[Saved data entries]
________________________________________
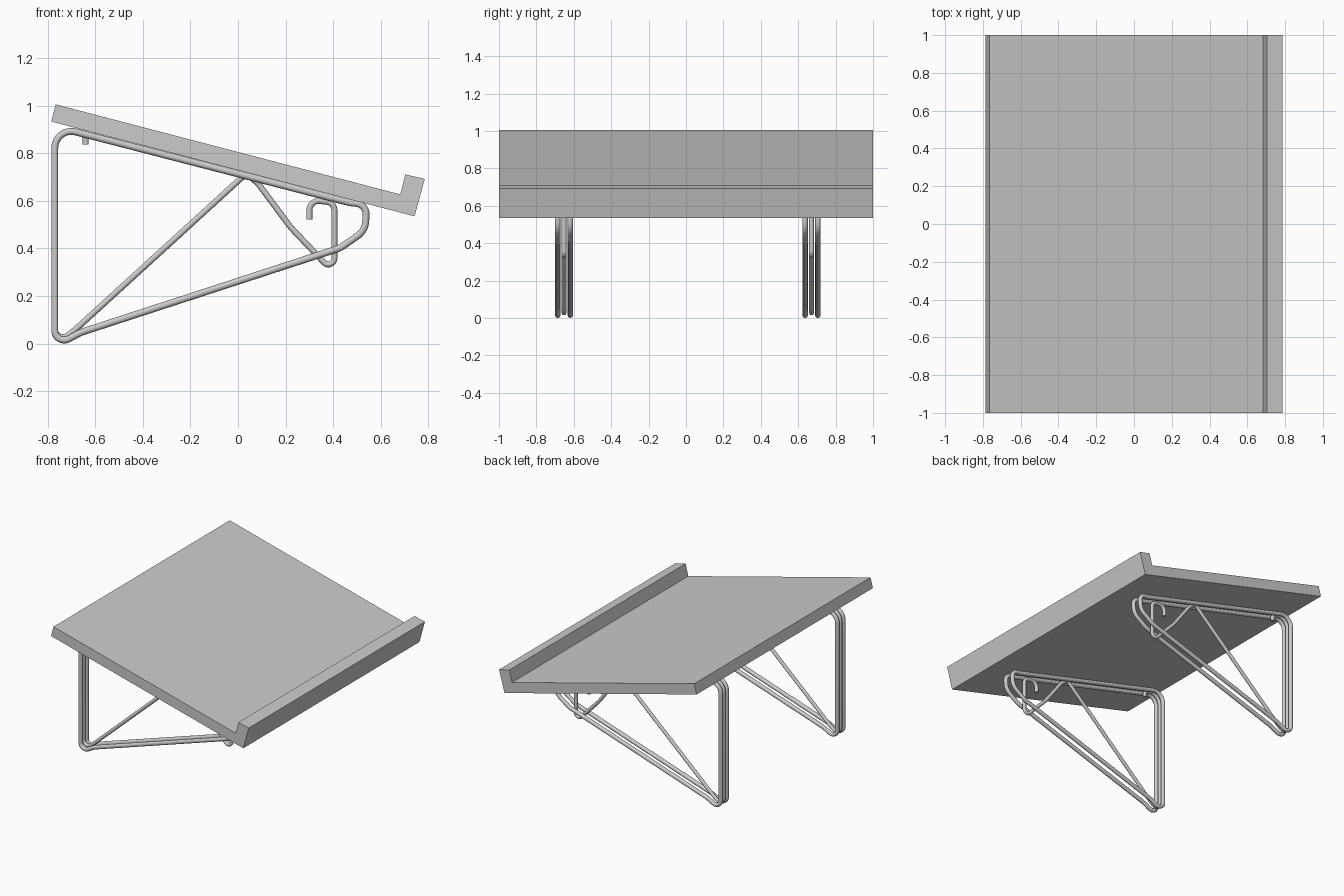
import bpy, bmesh, math
from mathutils import Vector

cube = bpy.data.objects.get("Cube")
if cube:
    bpy.data.objects.remove(cube, do_unlink=True)

grey = bpy.data.materials.new("plain grey")
grey.use_nodes = True
grey.diffuse_color = (0.6, 0.6, 0.6, 1)
grey.node_tree.nodes["Principled BSDF"].inputs["Base Color"].default_value = (0.6, 0.6, 0.6, 1)


def rounded(corners, closed):
    """Turn (x, z, radius) corners into a path with arcs at the bends."""
    path, n = [], len(corners)
    for i, (x, z, r) in enumerate(corners):
        p = Vector((x, z))
        if not closed and i in (0, n - 1):
            path.append(p)
            continue
        a = (Vector(corners[i - 1][:2]) - p).normalized()
        b = (Vector(corners[(i + 1) % n][:2]) - p).normalized()
        half = a.angle(b) / 2
        centre = p + (a + b).normalized() * r / math.sin(half)
        start = p + a * r / math.tan(half) - centre
        turn = start.angle_signed(p + b * r / math.tan(half) - centre)
        steps = max(3, round(abs(turn) / 0.17))
        for k in range(steps + 1):
            t = -turn * k / steps
            c, s = math.cos(t), math.sin(t)
            path.append(centre + Vector((start.x * c - start.y * s,
                                         start.x * s + start.y * c)))
    return path


def rod(name, corners, y, radius, closed):
    curve = bpy.data.curves.new(name, "CURVE")
    curve.dimensions = "3D"
    curve.bevel_depth = radius
    curve.bevel_resolution = 4
    curve.use_fill_caps = True
    path = rounded(corners, closed)
    spline = curve.splines.new("POLY")
    spline.points.add(len(path) - 1)
    for point, p in zip(spline.points, path):
        point.co = (p.x, y, p.y, 1)
    spline.use_cyclic_u = closed
    curve.materials.append(grey)
    obj = bpy.data.objects.new(name, curve)
    bpy.context.collection.objects.link(obj)
    bpy.ops.object.select_all(action="DESELECT")
    obj.select_set(True)
    bpy.context.view_layer.objects.active = obj
    bpy.ops.object.convert(target="MESH")
    bpy.ops.object.shade_smooth_by_angle(angle=math.radians(50))


# Sloping board with a raised lip along its low edge
profile = [(-0.785, 0.933), (0.742, 0.535), (0.785, 0.692),
           (0.703, 0.711), (0.682, 0.627), (-0.766, 1.005)]
bm = bmesh.new()
face = bm.faces.new([bm.verts.new((x, -1, z)) for x, z in profile])
side = bmesh.ops.extrude_face_region(bm, geom=[face])["geom"]
bmesh.ops.translate(bm, vec=(0, 2, 0),
                    verts=[v for v in side if isinstance(v, bmesh.types.BMVert)])
bmesh.ops.recalc_face_normals(bm, faces=bm.faces)
mesh = bpy.data.meshes.new("board")
bm.to_mesh(mesh)
bm.free()
mesh.materials.append(grey)
bpy.context.collection.objects.link(bpy.data.objects.new("board", mesh))

# Closed loop of the bracket
loop = [(-0.77, -0.012, 0.04), (-0.66, 0.047, 0.1), (0.43, 0.402, 0.1),
        (0.535, 0.475, 0.08), (0.54, 0.585, 0.045), (0.47, 0.592, 0.1),
        (-0.77, 0.912, 0.07)]
# Middle rod: hook, brace and upright
brace = [(0.30, 0.522, 0), (0.30, 0.605, 0.04), (0.405, 0.592, 0.035),
         (0.405, 0.295, 0.025), (0.22, 0.49, 0.4), (0.085, 0.672, 0.05),
         (0.035, 0.715, 0.035), (-0.68, 0.062, 0.05), (-0.77, -0.012, 0.035),
         (-0.77, 0.912, 0.07), (-0.64, 0.878, 0.022), (-0.64, 0.836, 0)]

# Two brackets, each a pair of loops around a middle rod
for place, y in (("front", -0.652), ("back", 0.671)):
    rod(place + "_bracket_brace", brace, y, 0.0125, False)
    for where, offset in (("near", -0.034), ("far", 0.034)):
        rod(place + "_bracket_loop_" + where, loop, y + offset, 0.0145, True)
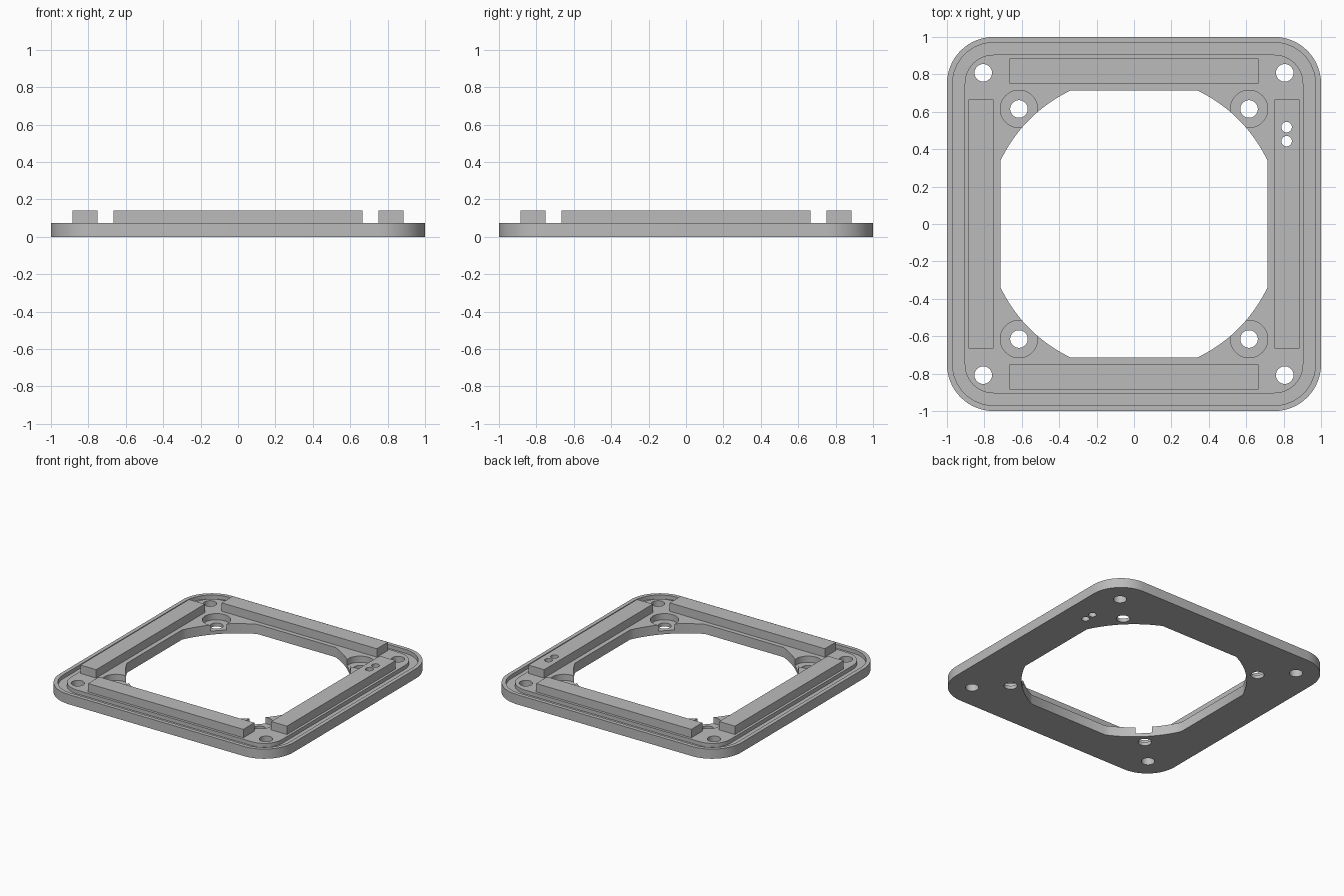
import bpy
import bmesh
from math import cos, sin, pi, radians, sqrt, atan2

cube = bpy.data.objects.get("Cube")
if cube:
    bpy.data.objects.remove(cube, do_unlink=True)

PLATE_TOP, BAR_TOP = 0.075, 0.14
GROOVE_FLOOR, RECESS_FLOOR = 0.045, 0.027
BELOW, ABOVE = -0.1, 0.3

grey = bpy.data.materials.new("plain grey")
grey.use_nodes = True
colour = (0.5, 0.5, 0.5, 1)
grey.diffuse_color = colour
grey.node_tree.nodes["Principled BSDF"].inputs["Base Color"].default_value = colour


def prism(name, outline, z0, z1):
    """Extrude a flat outline from z0 up to z1."""
    bm = bmesh.new()
    face = bm.faces.new([bm.verts.new((x, y, z0)) for x, y in outline])
    new = bmesh.ops.extrude_face_region(bm, geom=[face])["geom"]
    bmesh.ops.translate(bm, vec=(0, 0, z1 - z0),
                        verts=[v for v in new if isinstance(v, bmesh.types.BMVert)])
    bmesh.ops.recalc_face_normals(bm, faces=bm.faces)
    mesh = bpy.data.meshes.new(name)
    bm.to_mesh(mesh)
    bm.free()
    mesh.materials.append(grey)
    obj = bpy.data.objects.new(name, mesh)
    bpy.context.collection.objects.link(obj)
    return obj


def arc(cx, cy, r, a0, a1, n):
    return [(cx + r * cos(a0 + (a1 - a0) * i / n), cy + r * sin(a0 + (a1 - a0) * i / n))
            for i in range(n + 1)]


def circle(cx, cy, r, n=48):
    return arc(cx, cy, r, 0, 2 * pi, n)[:-1]


def rounded_square(half, r):
    c = half - r
    pts = []
    for k, (sx, sy) in enumerate([(1, 1), (-1, 1), (-1, -1), (1, -1)]):
        pts += arc(sx * c, sy * c, r, k * pi / 2, (k + 1) * pi / 2, 16)
    return pts


def rectangle(x0, x1, y0, y1):
    return [(x0, y0), (x1, y0), (x1, y1), (x0, y1)]


def apply_boolean(target, cutter):
    """Cut the cutter out of the target, then discard the cutter."""
    cutter.hide_render = True
    mod = target.modifiers.new("cut", 'BOOLEAN')
    mod.operation = 'DIFFERENCE'
    mod.solver = 'EXACT'
    mod.object = cutter
    bpy.context.view_layer.objects.active = target
    bpy.ops.object.modifier_apply(modifier=mod.name)
    bpy.data.objects.remove(cutter, do_unlink=True)


def drill(target, x, y, r, floor=BELOW):
    apply_boolean(target, prism("drill", circle(x, y, r), floor, ABOVE))


# Base plate with rounded corners
plate = prism("base_plate", rounded_square(1, 0.25), 0, PLATE_TOP)

# Seal groove running round the rim
ring = prism("groove_cutter", rounded_square(0.97, 0.22), GROOVE_FLOOR, ABOVE)
apply_boolean(ring, prism("groove_core", rounded_square(0.905, 0.155), BELOW, ABOVE + 0.1))
apply_boolean(plate, ring)

# Central opening: a circle trimmed by a square
half, radius = 0.715, 0.79
start = atan2(sqrt(radius ** 2 - half ** 2), half)
opening = []
for k in range(4):
    turn = k * pi / 2
    opening += arc(0, 0, radius, turn + start, turn + pi / 2 - start, 16)
apply_boolean(plate, prism("opening_cutter", opening, BELOW, ABOVE))

# Corner holes and counterbored screw holes
for sx in (-1, 1):
    for sy in (-1, 1):
        drill(plate, sx * 0.806, sy * 0.808, 0.047)
        drill(plate, sx * 0.615, sy * 0.615, 0.1, RECESS_FLOOR)
        drill(plate, sx * 0.615, sy * 0.615, 0.047)

# Raised bars along the four sides
near, far, length = 0.75, 0.885, 0.665
bars = [
    prism("front_bar", rectangle(-length, length, -far, -near), PLATE_TOP, BAR_TOP),
    prism("back_bar", rectangle(-length, length, near, far), PLATE_TOP, BAR_TOP),
    prism("right_bar", rectangle(-far, -near, -length, length), PLATE_TOP, BAR_TOP),
    prism("left_bar", rectangle(near, far, -length, length), PLATE_TOP, BAR_TOP),
]

# Pair of small cable holes through the left bar and the plate
for y in (0.443, 0.518):
    for part in (plate, bars[3]):
        drill(part, 0.816, y, 0.028)

# Smooth the curved walls while keeping edges sharp
bpy.ops.object.select_all(action='DESELECT')
for obj in [plate] + bars:
    obj.select_set(True)
bpy.context.view_layer.objects.active = plate
bpy.ops.object.shade_smooth_by_angle(angle=radians(30))
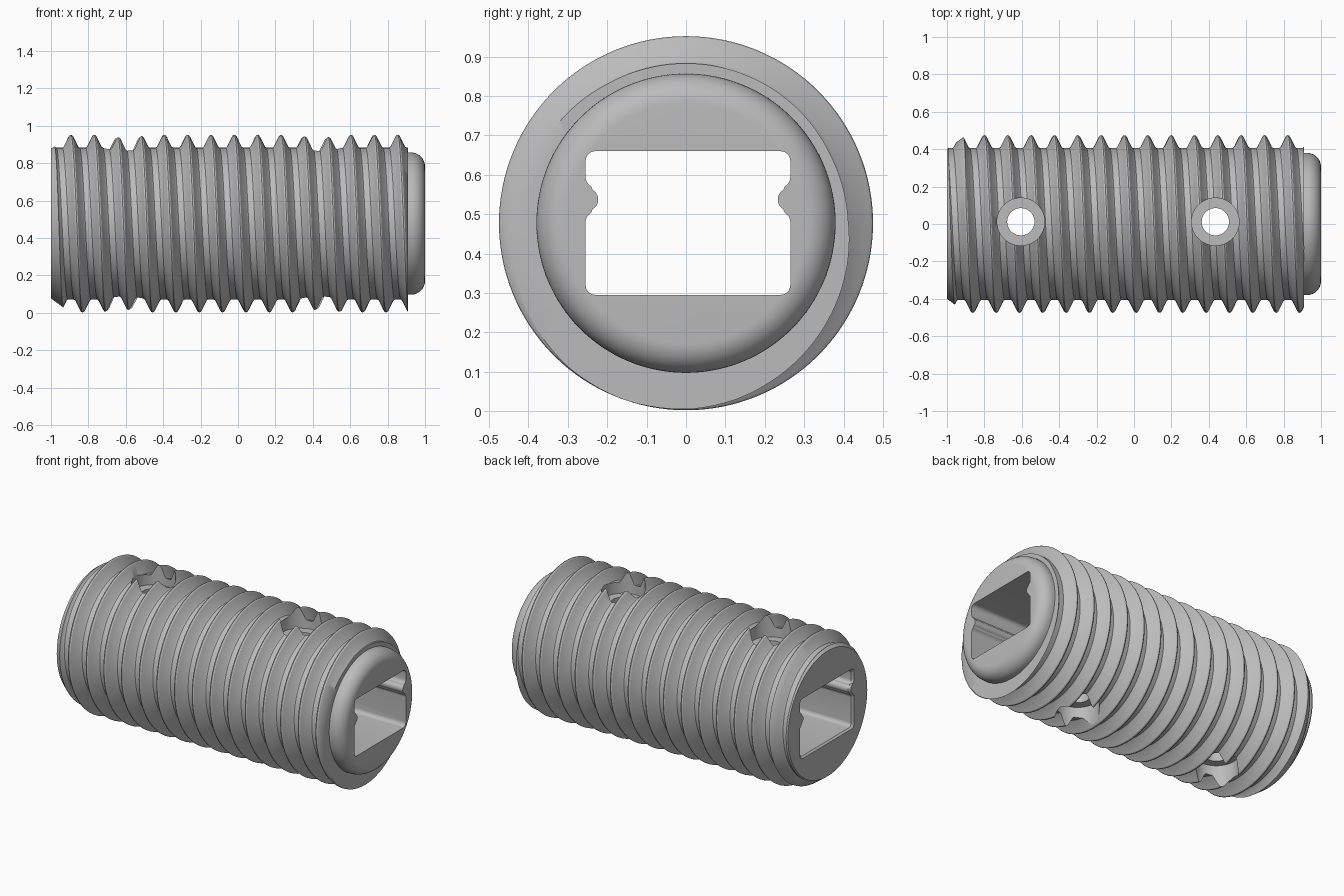
import bpy
import bmesh
from math import cos, sin, pi, radians, tau

default = bpy.data.objects.get("Cube")
if default:
    bpy.data.objects.remove(default, do_unlink=True)

AXIS_Z = 0.477
PITCH = 0.1248
CREST, ROOT = 0.475, 0.406
SEGMENTS = 128

steel = bpy.data.materials.new("steel grey")
steel.use_nodes = True
GREY = (0.5, 0.5, 0.5, 1)
steel.diffuse_color = GREY
steel.node_tree.nodes["Principled BSDF"].inputs["Base Color"].default_value = GREY


def make_object(name, bm):
    bmesh.ops.recalc_face_normals(bm, faces=bm.faces)
    mesh = bpy.data.meshes.new(name)
    bm.to_mesh(mesh)
    bm.free()
    mesh.materials.append(steel)
    obj = bpy.data.objects.new(name, mesh)
    bpy.context.collection.objects.link(obj)
    return obj


def loft(name, rings):
    """Join equal-length closed rings and cap both ends."""
    bm = bmesh.new()
    loops = [[bm.verts.new(p) for p in ring] for ring in rings]
    n = len(loops[0])
    for a, b in zip(loops, loops[1:]):
        for i in range(n):
            j = (i + 1) % n
            bm.faces.new((a[i], a[j], b[j], b[i]))
    bm.faces.new(loops[0])
    bm.faces.new(loops[-1])
    return make_object(name, bm)


def arc(cx, cy, r, start, end, steps=6):
    angles = [radians(start + (end - start) * i / steps) for i in range(steps + 1)]
    return [(cx + r * cos(a), cy + r * sin(a)) for a in angles]


def around_x(x, r, n=SEGMENTS):
    return [(x, -r * sin(tau * i / n), AXIS_Z + r * cos(tau * i / n)) for i in range(n)]


def around_z(x, y, z, r, n=64):
    return [(x + r * cos(tau * i / n), y + r * sin(tau * i / n), z) for i in range(n)]


def helical_thread():
    """Sweep one tooth profile along a helix, then trim and cap the ends."""
    tooth = [(0, CREST), (0.007, CREST - 0.003), (0.012, CREST - 0.01),
             (0.038, ROOT + 0.006), (0.046, ROOT)]
    tooth += [(PITCH - x, r) for x, r in reversed(tooth[1:])]
    p, turns = len(tooth), 23
    start = 0.854 - 18 * PITCH
    bm = bmesh.new()
    grid = []
    for i in range(p * turns + 1):
        x, r = tooth[i % p]
        x += start + (i // p) * PITCH
        row = []
        for j in range(SEGMENTS):
            t = tau * j / SEGMENTS
            row.append(bm.verts.new((x + PITCH * j / SEGMENTS,
                                     -r * sin(t), AXIS_Z + r * cos(t))))
        grid.append(row)

    def vert(i, j):
        return grid[i + p][0] if j == SEGMENTS else grid[i][j]

    for i in range(p * (turns - 1)):
        for j in range(SEGMENTS):
            bm.faces.new((vert(i, j), vert(i + 1, j), vert(i + 1, j + 1), vert(i, j + 1)))
    for side in (-1, 1):
        geom = bm.verts[:] + bm.edges[:] + bm.faces[:]
        bmesh.ops.bisect_plane(bm, geom=geom, plane_co=(side * 1.05, 0, 0),
                               plane_no=(side, 0, 0), clear_outer=True)
    loose = [v for v in bm.verts if not v.link_faces]
    bmesh.ops.delete(bm, geom=loose, context='VERTS')
    bmesh.ops.holes_fill(bm, edges=[e for e in bm.edges if e.is_boundary], sides=0)
    return make_object("threaded_insert", bm)


def carve(body, cutter, operation='DIFFERENCE'):
    cutter.hide_render = True
    mod = body.modifiers.new(cutter.name, 'BOOLEAN')
    mod.operation = operation
    mod.solver = 'EXACT'
    mod.object = cutter
    bpy.context.view_layer.objects.active = body
    bpy.ops.object.modifier_apply(modifier=mod.name)
    bpy.data.objects.remove(cutter, do_unlink=True)


body = helical_thread()

# Overall envelope: chamfered end, flat shoulder and rounded boss
outline = [(-1, 0.4), (-0.78, 0.56), (0.91, 0.56), (0.91, 0.38)]
outline += [(x, r) for x, r in reversed(arc(0.925, 0.305, 0.075, 0, 90, 10))]
carve(body, loft("envelope", [around_x(x, r) for x, r in outline]), 'INTERSECT')

# Lengthwise slot with a rounded rib on each side wall
SLOT_Y, SLOT_Z = 0.005, 0.477
half = arc(0.235, 0.635, 0.025, 90, 0)
half += arc(0.232, 0.595, 0.028, 0, -60)
half += arc(0.256, 0.537, 0.028, 120, 240, 10)
half += arc(0.232, 0.479, 0.028, 60, 0)
half += arc(0.235, 0.32, 0.025, 0, -90)
section = half + [(-y, z) for y, z in reversed(half)]


def slot_ring(x, scale):
    return [(x, SLOT_Y + y * scale, SLOT_Z + (z - SLOT_Z) * scale) for y, z in section]


carve(body, loft("slot", [slot_ring(-1.03, 1.17), slot_ring(-0.988, 1), slot_ring(1.1, 1)]))

# Cross holes with a counterbore at top and bottom
HOLE_Y, FLOOR = 0.012, 0.33
for x in (-0.605, 0.435):
    carve(body, loft("cross_hole", [around_z(x, HOLE_Y, z, 0.073) for z in (-0.2, 1.2)]))
    for side in (-1, 1):
        heights = (AXIS_Z + side * FLOOR, AXIS_Z + side * 0.7)
        carve(body, loft("counterbore", [around_z(x, HOLE_Y, z, 0.127) for z in heights]))

# Smooth curved surfaces, keep edges crisp
bpy.ops.object.select_all(action='DESELECT')
body.select_set(True)
bpy.context.view_layer.objects.active = body
bpy.ops.object.shade_smooth_by_angle(angle=radians(30))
________________________________________
Description of the task: Look through the data and show every line containing "SEGMENTS".

Answer below:
SEGMENTS = 128
def around_x(x, r, n=SEGMENTS):
        for j in range(SEGMENTS):
            t = tau * j / SEGMENTS
            row.append(bm.verts.new((x + PITCH * j / SEGMENTS,
        return grid[i + p][0] if j == SEGMENTS else grid[i][j]
        for j in range(SEGMENTS):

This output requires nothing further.